One group rushing emergency aid to the people of Israel is the International Fellowship of Christians and Jews.
They've also recently launched a campaign explaining why Israel is waging war in Gaza and suggesting ways Christians can help.
Just prior to the current Gaza conflict, IFCJ founder and president Rabbi Yechiel Eckstein visited Sderot, Israel. He experienced just a small taste of what many Israelis have suffered for eight years.
"That is a missile coming in," Eckstein said. "You don't know where it is going to land. The siren goes off which roughly gives you fifteen seconds."
A rocket launched from Gaza by Hamas terrorists hit just yards from Eckstein and his team. It was a close call for them, but other Israelis have been less fortunate.
"For eight years, families, children elderly people, everyone going to work, to the supermarket, going to school, sending your children on a bus and fearing that siren," he said. "The time has come when Israel is bringing this to a halt."
Eckstein says Israelis are counting on America and Christian friends to stand with them at this time--a time when condemnation and international pressure against Israel is intense.
"I believe in the power of prayer, so the first thing I would urge you to do is to pray for the peace of Jerusalem," he said. "Pray for the brave, young Israeli soldiers
who are out their and fighting, risking their lives today. Pray that there will be little civilian casualties on both sides."
The IFCJ is asking people to help support efforts to provide shelters, trauma centers and provisions needed by Israelis directly in harms way.
Eckstein is confident Israel will get through the current crisis, but only with help from God and caring Christians and Jews.
"We trust in the God, the Guardian of Israel and we trust and rely on those people--Jews and Xhristians alike who join us and stand in solidarity with us to protect and to guard the people of Israel," he said.
Jewish and evangelical leaders in New York collaborated this week to deliver a spent qassam rocket to the United Nations.

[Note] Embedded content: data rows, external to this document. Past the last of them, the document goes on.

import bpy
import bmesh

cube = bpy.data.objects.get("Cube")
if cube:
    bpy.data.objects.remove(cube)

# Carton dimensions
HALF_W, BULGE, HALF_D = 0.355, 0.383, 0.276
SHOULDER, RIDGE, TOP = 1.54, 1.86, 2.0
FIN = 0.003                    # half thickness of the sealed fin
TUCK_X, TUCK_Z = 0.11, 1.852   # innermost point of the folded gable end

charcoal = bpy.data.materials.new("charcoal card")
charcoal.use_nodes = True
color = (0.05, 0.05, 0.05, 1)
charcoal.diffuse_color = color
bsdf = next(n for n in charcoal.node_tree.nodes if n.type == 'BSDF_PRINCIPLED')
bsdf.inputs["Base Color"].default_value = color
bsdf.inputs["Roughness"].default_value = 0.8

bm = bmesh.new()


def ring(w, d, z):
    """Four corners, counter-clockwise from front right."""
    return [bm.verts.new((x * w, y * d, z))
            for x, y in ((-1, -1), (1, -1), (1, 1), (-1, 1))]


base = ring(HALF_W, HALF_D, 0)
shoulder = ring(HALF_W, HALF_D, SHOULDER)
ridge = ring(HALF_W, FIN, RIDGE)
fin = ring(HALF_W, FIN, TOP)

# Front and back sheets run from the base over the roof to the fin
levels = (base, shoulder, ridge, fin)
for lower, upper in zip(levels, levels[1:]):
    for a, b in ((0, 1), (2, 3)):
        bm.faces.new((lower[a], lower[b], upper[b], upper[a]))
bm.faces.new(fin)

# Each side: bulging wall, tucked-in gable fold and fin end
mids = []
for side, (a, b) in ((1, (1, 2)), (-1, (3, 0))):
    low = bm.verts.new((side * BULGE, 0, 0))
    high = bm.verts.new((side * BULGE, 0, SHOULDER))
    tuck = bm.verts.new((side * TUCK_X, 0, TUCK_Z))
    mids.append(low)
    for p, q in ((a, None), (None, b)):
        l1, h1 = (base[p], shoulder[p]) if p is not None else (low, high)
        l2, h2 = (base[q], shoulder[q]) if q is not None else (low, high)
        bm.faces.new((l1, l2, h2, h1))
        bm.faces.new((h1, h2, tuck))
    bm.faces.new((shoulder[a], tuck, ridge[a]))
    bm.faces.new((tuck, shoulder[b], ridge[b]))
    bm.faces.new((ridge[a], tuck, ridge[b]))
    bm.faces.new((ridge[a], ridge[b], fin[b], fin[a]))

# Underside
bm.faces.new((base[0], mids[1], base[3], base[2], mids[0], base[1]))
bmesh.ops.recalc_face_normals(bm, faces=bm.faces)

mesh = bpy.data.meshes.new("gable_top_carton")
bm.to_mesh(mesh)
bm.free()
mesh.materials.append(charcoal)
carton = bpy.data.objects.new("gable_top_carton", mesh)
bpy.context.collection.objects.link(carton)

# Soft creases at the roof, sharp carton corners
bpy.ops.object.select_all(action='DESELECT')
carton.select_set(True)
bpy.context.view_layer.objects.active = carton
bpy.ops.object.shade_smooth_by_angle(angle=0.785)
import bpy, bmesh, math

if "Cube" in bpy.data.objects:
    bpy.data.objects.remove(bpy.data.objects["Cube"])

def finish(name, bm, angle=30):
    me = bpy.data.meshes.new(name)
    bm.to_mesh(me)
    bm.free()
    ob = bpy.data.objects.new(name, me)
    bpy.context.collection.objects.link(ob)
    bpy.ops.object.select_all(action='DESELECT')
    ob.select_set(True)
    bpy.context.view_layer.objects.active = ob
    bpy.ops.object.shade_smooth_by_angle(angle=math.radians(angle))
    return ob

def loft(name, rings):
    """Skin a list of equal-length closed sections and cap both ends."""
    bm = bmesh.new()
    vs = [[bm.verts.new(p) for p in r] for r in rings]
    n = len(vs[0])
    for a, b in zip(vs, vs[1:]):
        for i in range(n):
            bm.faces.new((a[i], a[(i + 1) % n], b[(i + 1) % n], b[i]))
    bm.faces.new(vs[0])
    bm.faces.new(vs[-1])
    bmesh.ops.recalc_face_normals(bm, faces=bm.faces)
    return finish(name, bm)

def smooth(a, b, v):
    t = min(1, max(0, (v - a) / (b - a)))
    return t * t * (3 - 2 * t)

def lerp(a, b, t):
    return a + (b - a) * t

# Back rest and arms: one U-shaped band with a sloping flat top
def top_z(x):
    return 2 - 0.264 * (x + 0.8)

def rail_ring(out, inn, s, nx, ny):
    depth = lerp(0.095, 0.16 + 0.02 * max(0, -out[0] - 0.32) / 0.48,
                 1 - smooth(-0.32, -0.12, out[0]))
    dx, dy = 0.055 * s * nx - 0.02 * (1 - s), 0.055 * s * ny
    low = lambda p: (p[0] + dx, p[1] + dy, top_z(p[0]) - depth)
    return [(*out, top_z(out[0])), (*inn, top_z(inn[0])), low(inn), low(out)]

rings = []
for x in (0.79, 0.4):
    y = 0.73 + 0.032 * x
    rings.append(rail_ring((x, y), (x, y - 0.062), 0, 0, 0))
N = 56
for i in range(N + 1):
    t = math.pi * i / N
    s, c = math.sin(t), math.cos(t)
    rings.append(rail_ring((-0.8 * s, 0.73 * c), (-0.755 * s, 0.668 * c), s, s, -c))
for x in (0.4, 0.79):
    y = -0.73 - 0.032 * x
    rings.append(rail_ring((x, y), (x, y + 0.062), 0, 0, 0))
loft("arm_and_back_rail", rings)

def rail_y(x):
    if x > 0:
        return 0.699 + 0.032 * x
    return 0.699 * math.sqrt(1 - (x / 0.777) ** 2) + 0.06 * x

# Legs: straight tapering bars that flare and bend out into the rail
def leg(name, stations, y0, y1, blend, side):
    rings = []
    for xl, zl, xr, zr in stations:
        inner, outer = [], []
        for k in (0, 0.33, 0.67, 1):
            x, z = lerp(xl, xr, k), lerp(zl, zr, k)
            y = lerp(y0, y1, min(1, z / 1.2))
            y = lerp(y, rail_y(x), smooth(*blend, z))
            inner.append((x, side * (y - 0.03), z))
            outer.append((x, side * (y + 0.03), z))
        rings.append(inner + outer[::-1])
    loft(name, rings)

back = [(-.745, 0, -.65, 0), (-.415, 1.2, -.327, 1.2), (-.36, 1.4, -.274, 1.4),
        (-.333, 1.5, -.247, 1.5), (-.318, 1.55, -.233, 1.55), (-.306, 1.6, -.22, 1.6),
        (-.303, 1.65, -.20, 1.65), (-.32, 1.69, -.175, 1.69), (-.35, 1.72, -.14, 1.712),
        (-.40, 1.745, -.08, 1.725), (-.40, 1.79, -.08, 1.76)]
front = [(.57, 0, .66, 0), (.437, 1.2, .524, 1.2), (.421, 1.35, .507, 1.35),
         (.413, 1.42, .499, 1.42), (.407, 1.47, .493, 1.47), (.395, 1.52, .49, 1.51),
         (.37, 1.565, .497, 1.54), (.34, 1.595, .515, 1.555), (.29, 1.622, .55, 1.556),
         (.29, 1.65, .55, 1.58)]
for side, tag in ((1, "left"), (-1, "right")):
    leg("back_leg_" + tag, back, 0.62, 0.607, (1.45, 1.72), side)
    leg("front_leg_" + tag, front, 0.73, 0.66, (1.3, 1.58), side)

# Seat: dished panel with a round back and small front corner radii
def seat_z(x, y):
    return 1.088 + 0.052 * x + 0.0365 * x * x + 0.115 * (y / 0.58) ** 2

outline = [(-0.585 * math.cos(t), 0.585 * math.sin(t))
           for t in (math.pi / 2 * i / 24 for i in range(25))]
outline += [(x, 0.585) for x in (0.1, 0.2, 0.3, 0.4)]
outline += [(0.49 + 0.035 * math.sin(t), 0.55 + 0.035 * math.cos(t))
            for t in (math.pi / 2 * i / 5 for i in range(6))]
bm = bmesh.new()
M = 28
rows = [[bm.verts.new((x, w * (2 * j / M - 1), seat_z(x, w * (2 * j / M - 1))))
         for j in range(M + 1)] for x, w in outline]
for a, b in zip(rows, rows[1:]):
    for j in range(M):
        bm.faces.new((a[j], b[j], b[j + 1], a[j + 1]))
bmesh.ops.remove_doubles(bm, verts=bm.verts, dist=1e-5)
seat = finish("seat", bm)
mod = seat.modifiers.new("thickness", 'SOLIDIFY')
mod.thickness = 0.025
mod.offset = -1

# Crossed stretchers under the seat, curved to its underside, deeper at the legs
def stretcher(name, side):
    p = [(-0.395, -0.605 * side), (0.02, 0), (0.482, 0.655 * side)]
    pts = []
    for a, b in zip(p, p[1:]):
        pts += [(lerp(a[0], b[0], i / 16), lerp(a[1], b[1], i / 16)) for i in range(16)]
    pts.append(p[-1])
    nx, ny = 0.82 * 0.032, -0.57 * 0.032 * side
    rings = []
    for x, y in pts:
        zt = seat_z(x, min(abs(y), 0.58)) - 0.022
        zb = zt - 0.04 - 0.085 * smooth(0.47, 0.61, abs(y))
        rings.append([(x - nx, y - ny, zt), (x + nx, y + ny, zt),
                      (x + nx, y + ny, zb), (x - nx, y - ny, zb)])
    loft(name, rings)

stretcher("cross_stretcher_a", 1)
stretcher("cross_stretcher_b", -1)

The rocket was fired at the town of Sderot in the fall.
The religious leaders took the rocket to the main gate of the U.N. where they read a letter to a representative of the general assembly.
They claim U.N. criticism of Israel is unfair, because it has not raised its voice to protest Hamas rocket attacks over the past eight years.